I love Jazz big bands and couldn’t have been more pleased when Roger engaged the AJO to play on awards night. It is more than possible that I had dropped a hint. Nothing underscores an occasion like a Jazz orchestra and having a 17 piece band in an intimate space is the best of listening experiences. Those surges of raw power always please, but it is something else that I look for. It is their collective agility , the tension and release and the quality of their ensemble playing. This is quickly revealed if the charts are well written, and they were.
People like to compare big bands and as a spectator sport it has some currency. I can’t help wondering however if eggs are always being compared with eggs. There are rehearsal bands like the Village Vanguard Orchestra (Thad Jones Big Band) who meet once a week (but with ever-changing personnel). Less common are the professional or semi professional units who get regular work and whose core personnel are less likely change (The WDR, Mingus Big Band, Roger Fox Big Band). Lastly there are all-star bands which come together for a recording, a gig, a concept or just for fun (Bob Beldens ‘Miles Espanol’ Jazz Orchestra, The Kenny Wheeler Big Band).
The AJO falls mostly into the first group but there is another dimension to what they do: they are a writing band and part of their reason for existence is to write charts and/or to create original arrangements. Quite a few in the band write and that gives the band an Auckland flavour. The compositions tell our city’s story. As a city we need to value them more and ensure that they get the work and the recognition they deserve. The City Council needs to have them on their radar and call on them for appropriate official functions? Knowing Jazz musicians pay packets, the public purse would be left largely intact if they did.
The AJO is a mix of seasoned players and new talent and this gives them a certain flavour. With their unfamiliar charts they perform a high wire act and because of that there is a hint of risk; to pull this off and at the same time entertain, requires a deftness of touch. The AJO has this as the co-founders Tim Atkinson and Mike Booth manage to inspire and guide without stifling creativity.
During the night we heard tight ensemble playing, a number of nice solos (particularly from Mike Booth, Theo Clearwater, Steve Sherriff, Andrew Hall, Callum Passells, Jono Tan and Matt Steele). Vanessa McGowen was terrific on bass and her presence was felt in just the right way. Andrea Groenewald on guitar demonstrated her soloing and comping skills. The latter added just the right Freddie Green touch to the overall mix. Swinging a big band is not always easy but this band swung.
There were two sets and thirteen numbers – among them were ‘It doesn’t Snow There’ – Atkinson, ‘On the Water’ – Booth, ‘All the things you are‘ – Kern/Hammerstein, ‘Those Nights’ – Hall. I have included a You Tube clip of there AJO performing Tim Atkinson’s composition and arrangement of ‘It Doesn’t Snow There’ – see below.

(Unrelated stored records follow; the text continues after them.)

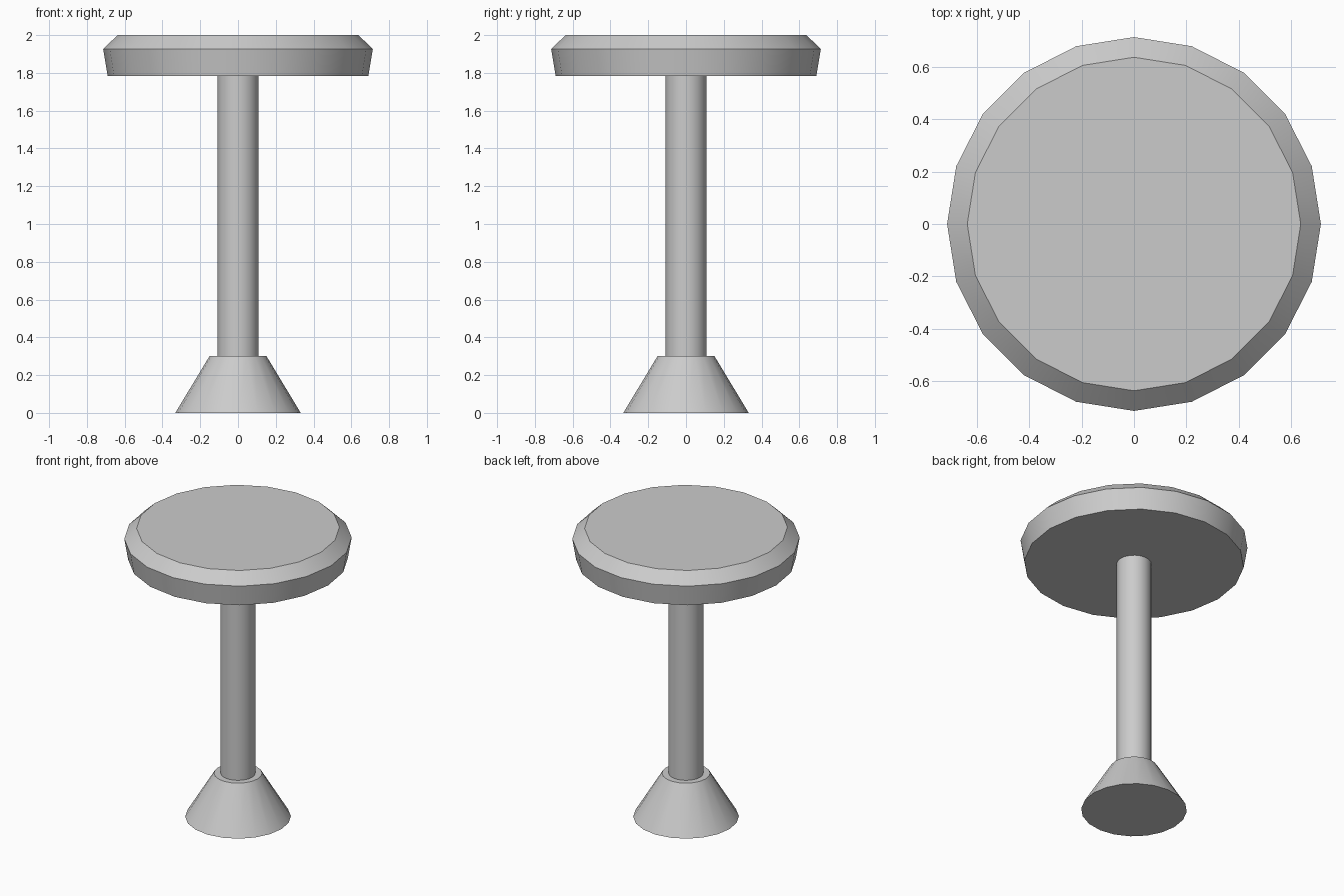
import bpy, bmesh
from math import cos, sin, pi, radians

if "Cube" in bpy.data.objects:
    bpy.data.objects.remove(bpy.data.objects["Cube"])

SIDES = 20


def turned(name, profile):
    """Closed lathe solid from (radius, z) pairs listed bottom to top."""
    bm = bmesh.new()
    rings = [[bm.verts.new((r * cos(2 * pi * i / SIDES), r * sin(2 * pi * i / SIDES), z))
              for i in range(SIDES)] for r, z in profile]
    for low, high in zip(rings, rings[1:]):
        for i in range(SIDES):
            j = (i + 1) % SIDES
            bm.faces.new((low[i], low[j], high[j], high[i]))
    bm.faces.new(rings[0][::-1])
    bm.faces.new(rings[-1])
    mesh = bpy.data.meshes.new(name)
    bm.to_mesh(mesh)
    bm.free()
    obj = bpy.data.objects.new(name, mesh)
    bpy.context.collection.objects.link(obj)
    # Smooth around the axis, sharp at the rims
    bpy.ops.object.select_all(action='DESELECT')
    obj.select_set(True)
    bpy.context.view_layer.objects.active = obj
    bpy.ops.object.shade_smooth_by_angle(angle=radians(30))
    return obj


# Flared foot, post and bevelled round seat
turned("base", [(0.332, 0), (0.151, 0.3)])
turned("post", [(0.109, 0.3), (0.109, 1.784)])
turned("seat", [(0.69, 1.784), (0.714, 1.927), (0.637, 2.0)])
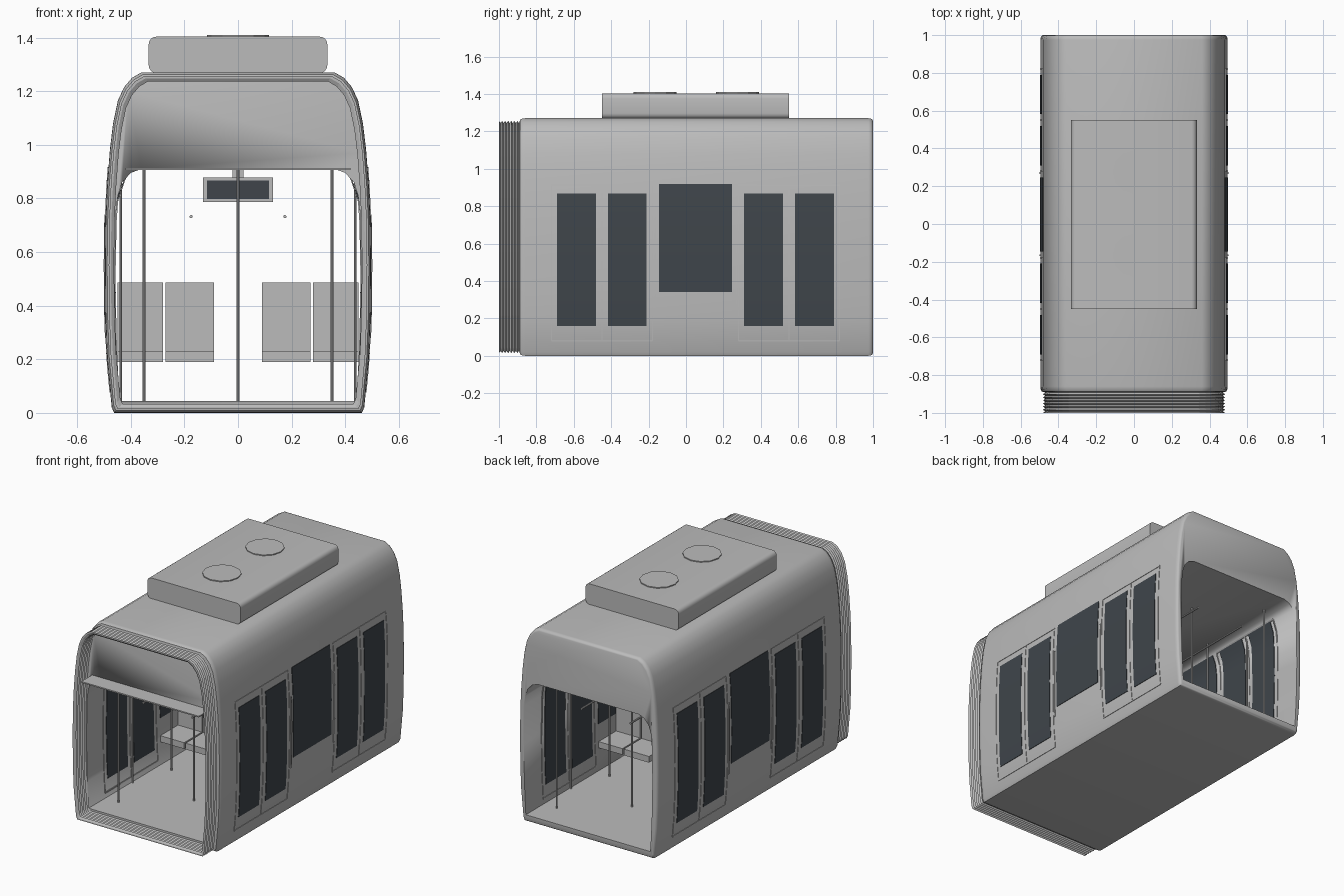
import bpy, bmesh, math
from mathutils import Matrix, Vector

if "Cube" in bpy.data.objects:
    bpy.data.objects.remove(bpy.data.objects["Cube"], do_unlink=True)


def material(name, rgb):
    m = bpy.data.materials.new(name)
    m.use_nodes = True
    m.diffuse_color = (*rgb, 1)
    m.node_tree.nodes["Principled BSDF"].inputs["Base Color"].default_value = (*rgb, 1)
    return m


GREY = material("body grey", (0.5, 0.5, 0.5))
GLASS = material("dark glass", (0.05, 0.06, 0.07))

# half cross-sections (x, z), listed from the floor up
OUTER = [(.462, 0), (.471, .02), (.488, .2), (.494, .35), (.496, .55), (.494, .72), (.488, .85), (.478, .98),
         (.466, 1.08), (.448, 1.165), (.425, 1.215), (.395, 1.25), (.36, 1.27)]
INNER = [(.445, .045), (.455, .25), (.46, .5), (.455, .75), (.448, .81), (.432, .86), (.4, .895), (.36, .91)]


def finish(name, bm, mat, smooth=False):
    bmesh.ops.recalc_face_normals(bm, faces=bm.faces)
    me = bpy.data.meshes.new(name)
    bm.to_mesh(me)
    bm.free()
    me.materials.append(mat)
    ob = bpy.data.objects.new(name, me)
    bpy.context.collection.objects.link(ob)
    if smooth:
        bpy.ops.object.select_all(action="DESELECT")
        ob.select_set(True)
        bpy.context.view_layer.objects.active = ob
        bpy.ops.object.shade_smooth_by_angle(angle=math.radians(35))
    return ob


def section(half, y, inset=0):
    """Full closed loop of a mirrored half section, shrunk about its middle."""
    mid = OUTER[-1][1] / 2
    sx, sz = 1 - inset / .5, 1 - inset / mid
    loop = half + [(-x, z) for x, z in reversed(half)]
    return [Vector((x * sx, y, mid + (z - mid) * sz)) for x, z in loop]


def loft(name, loops, mat, cap=True, smooth=True):
    bm = bmesh.new()
    rings = [[bm.verts.new(p) for p in loop] for loop in loops]
    pairs = list(zip(rings, rings[1:]))
    if cap:
        bm.faces.new(rings[0])
        bm.faces.new(rings[-1])
    else:
        pairs.append((rings[-1], rings[0]))
    for a, b in pairs:
        for i in range(len(a)):
            j = (i + 1) % len(a)
            bm.faces.new((a[i], a[j], b[j], b[i]))
    return finish(name, bm, mat, smooth)


def box(name, lo, hi, mat, round_y=0):
    bm = bmesh.new()
    lo, hi = Vector(lo), Vector(hi)
    bmesh.ops.create_cube(bm, size=1, matrix=Matrix.Translation((lo + hi) / 2) @ Matrix.Diagonal((*(hi - lo), 1)))
    if round_y:
        edges = [e for e in bm.edges if abs(e.verts[0].co.y - e.verts[1].co.y) > .01]
        bmesh.ops.bevel(bm, geom=edges, offset=round_y, segments=4, profile=.5, affect="EDGES")
    return finish(name, bm, mat, bool(round_y))


def rod(name, a, b, radius, mat, sides=10):
    a, b = Vector(a), Vector(b)
    bm = bmesh.new()
    turn = (b - a).to_track_quat("Z", "Y").to_matrix().to_4x4()
    bmesh.ops.create_cone(bm, cap_ends=True, segments=sides, radius1=radius, radius2=radius,
                          depth=(b - a).length, matrix=Matrix.Translation((a + b) / 2) @ turn)
    return finish(name, bm, mat, sides < 12)


def wall_x(half, z):
    for (x0, z0), (x1, z1) in zip(half, half[1:]):
        if z <= z1:
            return x0 + (x1 - x0) * (z - z0) / (z1 - z0)
    return half[-1][0]


def skin(name, side, half, y0, y1, z0, z1, mat, proud=.003):
    """Thin plate that follows the curve of a side wall."""
    out = proud if half is OUTER else -proud
    steps = 10 if z1 - z0 > .1 else 1
    zs = [z0 + (z1 - z0) * i / steps for i in range(steps + 1)]
    front = [(side * (wall_x(half, z) + out), z) for z in zs]
    back = [(side * (wall_x(half, z) - out * .5), z) for z in zs]
    loop = front + back[::-1]
    return loft(name, [[Vector((x, y, z)) for x, z in loop] for y in (y0, y1)], mat)


# car body: rounded shell with a walk-through opening
body = loft("body_shell", [section(OUTER, y, d) for y, d in
            ((-.89, .018), (-.887, .008), (-.875, .002), (-.86, 0),
             (.975, 0), (.988, .002), (.997, .008), (1, .014))], GREY)
cutter = loft("opening_cutter", [section(INNER, y) for y in (-1.2, 1.2)], GREY)
cutter.hide_render = True
cut = body.modifiers.new("opening", "BOOLEAN")
cut.object = cutter
cut.solver = "EXACT"
bpy.context.view_layer.objects.active = body
bpy.ops.object.modifier_apply(modifier="opening")
bpy.data.objects.remove(cutter, do_unlink=True)

# folded gangway bellows
folds = 14
ys = [-1 + .115 * i / folds for i in range(folds + 1)]
depth = [.014 + .012 * (i % 2) for i in range(folds + 1)]
skin_out = [section(OUTER, y, d) for y, d in zip(ys, depth)]
skin_in = [section(OUTER, y, d + .008) for y, d in zip(ys, depth)]
loft("gangway_bellows", skin_out + skin_in[::-1], GREY, cap=False, smooth=False)
box("gangway_ceiling_lip", (-.42, -1, .905), (.42, -.88, .913), GREY)

# roof unit with two fan covers
box("roof_unit", (-.333, -.45, 1.268), (.333, .55, 1.403), GREY, .028)
for y in (-.165, .275):
    rod("fan_cover", (0, y, 1.395), (0, y, 1.409), .115, GREY, 12)

DOORS = ((-.72, -.18), (.28, .82))
for side in (1, -1):
    for half in (OUTER, INNER):
        # middle window
        skin("side_window", side, half, -.145, .245, .34, .918 if half is OUTER else .87, GLASS)
        for y0, y1 in DOORS:
            mid = (y0 + y1) / 2
            # door panes
            skin("door_pane", side, half, y0 + .03, mid - .032, .16, .868, GLASS)
            skin("door_pane", side, half, mid + .032, y1 - .03, .16, .868, GLASS)
            # door outline trim
            for y in (y0, mid, y1):
                skin("door_trim", side, half, y - .003, y + .003, .08, .915 if half is OUTER else .87, GREY)
            for z in (.08, .912 if half is OUTER else .87):
                skin("door_rail", side, half, y0, y1, z - .004, z + .004, GREY)
    for y0, y1 in DOORS:
        mid = (y0 + y1) / 2
        # door handles and wall grab rods
        for y in (-.165, .27):
            skin("outer_grip", side, OUTER, y - .004, y + .004, .28, .74, GREY, .005)
        rod("wall_rod", (side * .437, mid, .04), (side * .437, mid, .855), .005, GREY)
        # poles beside the doors
        for y in (y0, y1):
            rod("door_pole", (side * .35, y, .04), (side * .35, y, .912), .006, GREY)
    # ceiling grab rail and its hangers
    rod("grab_rail", (side * .175, -.72, .732), (side * .175, .82, .732), .006, GREY)

    # back-to-back seat pairs
    for x0, x1 in ((.09, .27), (.28, .45)):
        xa, xb = sorted((side * x0, side * x1))
        box("seat_cushion", (xa, -.15, .19), (xb, .25, .23), GREY)
        box("seat_back", (xa, .03, .23), (xb, .07, .487), GREY)

# central poles
for y0, y1 in DOORS:
    mid = (y0 + y1) / 2
    rod("centre_pole", (0, mid, .04), (0, mid, .915), .006, GREY)

# hanging information screen, dark on both faces
box("screen_case", (-.13, .03, .787), (.13, .07, .877), GREY)
box("screen_hanger", (-.02, .04, .875), (.02, .06, .915), GREY)
for y in (.027, .069):
    box("screen_glass", (-.115, y, .797), (.115, y + .004, .867), GLASS)
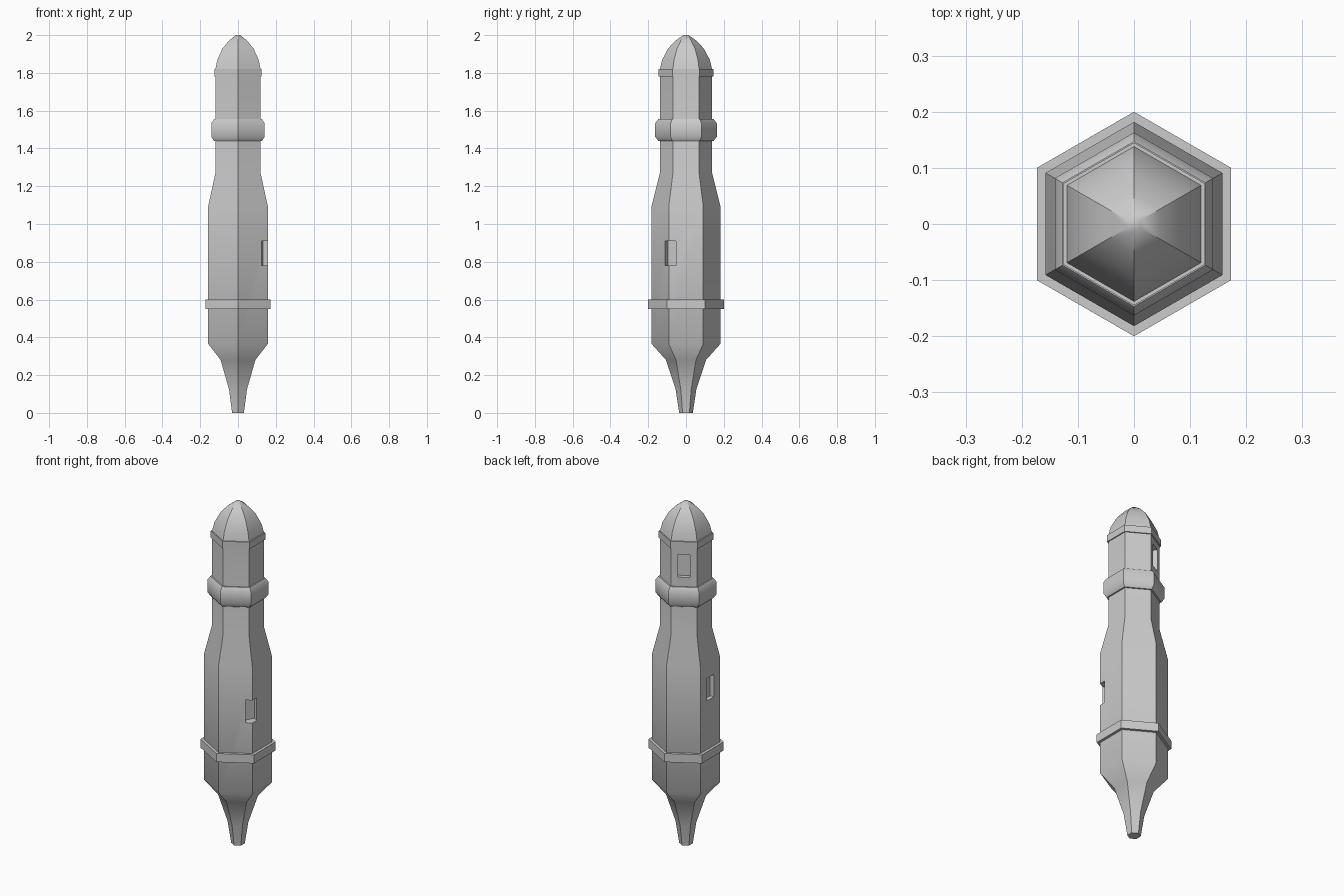
import bpy, bmesh, math
from mathutils import Matrix

if "Cube" in bpy.data.objects:
    bpy.data.objects.remove(bpy.data.objects["Cube"])

SIDES = 6
stone = bpy.data.materials.new("grey_stone")
stone.diffuse_color = (0.6, 0.6, 0.6, 1)
stone.use_nodes = True
stone.node_tree.nodes["Principled BSDF"].inputs["Base Color"].default_value = stone.diffuse_color


def link(name, bm):
    me = bpy.data.meshes.new(name)
    bm.to_mesh(me)
    bm.free()
    me.materials.append(stone)
    ob = bpy.data.objects.new(name, me)
    bpy.context.collection.objects.link(ob)
    return ob


def hex_column(name, profile, limit=0.7):
    """Capped hexagonal solid from (radius, z) points; corners stay sharp."""
    bm = bmesh.new()
    rings = []
    for r, z in profile:
        angles = [math.pi / 2 + i * math.tau / SIDES for i in range(SIDES)]
        rings.append([bm.verts.new((r * math.cos(a), r * math.sin(a), z)) for a in angles])
    for lo, hi in zip(rings, rings[1:]):
        for i in range(SIDES):
            j = (i + 1) % SIDES
            bm.faces.new((lo[i], lo[j], hi[j], hi[i]))
    bm.faces.new(rings[0][::-1])
    bm.faces.new(rings[-1])
    bmesh.ops.recalc_face_normals(bm, faces=bm.faces)
    for f in bm.faces:
        f.smooth = True
    for e in bm.edges:
        upright = abs(e.verts[0].co.z - e.verts[1].co.z) > 1e-4
        e.smooth = not upright and e.calc_face_angle() < limit
    return link(name, bm)


# Main tower: tapering foot, wide lower body, sloped shoulder, narrow upper body
tower = hex_column("tower_body", [
    (0.036, 0), (0.055, 0.125), (0.106, 0.28), (0.182, 0.365),
    (0.182, 1.095), (0.138, 1.27), (0.138, 1.82)])

# Bands around the tower
hex_column("lower_band", [(0.2, 0.55), (0.2, 0.60)])
hex_column("rounded_ring", [(0.147, 1.44), (0.163, 1.462), (0.163, 1.533), (0.147, 1.555)])
hex_column("top_collar", [(0.145, 1.78), (0.145, 1.82)])

# Pointed dome
hex_column("dome_roof", [
    (0.138, 1.82), (0.126, 1.87), (0.094, 1.93), (0.054, 1.972), (0.013, 2.0)])

# Window recesses: (direction in degrees, centre height, floor distance from axis)
WINDOWS = [(120, 1.675, 0.095), (180, 0.95, 0.133), (-30, 0.845, 0.133)]
bm = bmesh.new()
for deg, z, floor in WINDOWS:
    m = (Matrix.Rotation(math.radians(deg), 4, 'Z')
         @ Matrix.Translation((floor + 0.1, 0, z))
         @ Matrix.Diagonal((0.2, 0.066, 0.132, 1)))
    bmesh.ops.create_cube(bm, size=1, matrix=m)
cutter = link("window_cutter", bm)
cutter.hide_render = True
cutter.hide_viewport = False
cutter.display_type = 'WIRE'

cut = tower.modifiers.new("windows", 'BOOLEAN')
cut.operation = 'DIFFERENCE'
cut.solver = 'EXACT'
cut.object = cutter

The AJO’s personnel are: Mike Booth (lead trumpet, arranger, composer, co-founder), Tim Atkinson (conductor, arranger, composer, co-founder)
Altos; Steve Sheriff, Callum Passells – Tenors; Andrew Hall, Teo Clearwater – Baritone; Andrew Baker – Trumpets; Matthew Verrill, Mike Booth, Jo Spiers, Oliver Furneaux – Trombones; Mike Young, Mike Ashton, Jono Tan, Darrell Farley – Guitar; Andrea Groenewald – Piano; Matt Steele – Bass; Vanessa McGowen – Drums; Cameron Sangster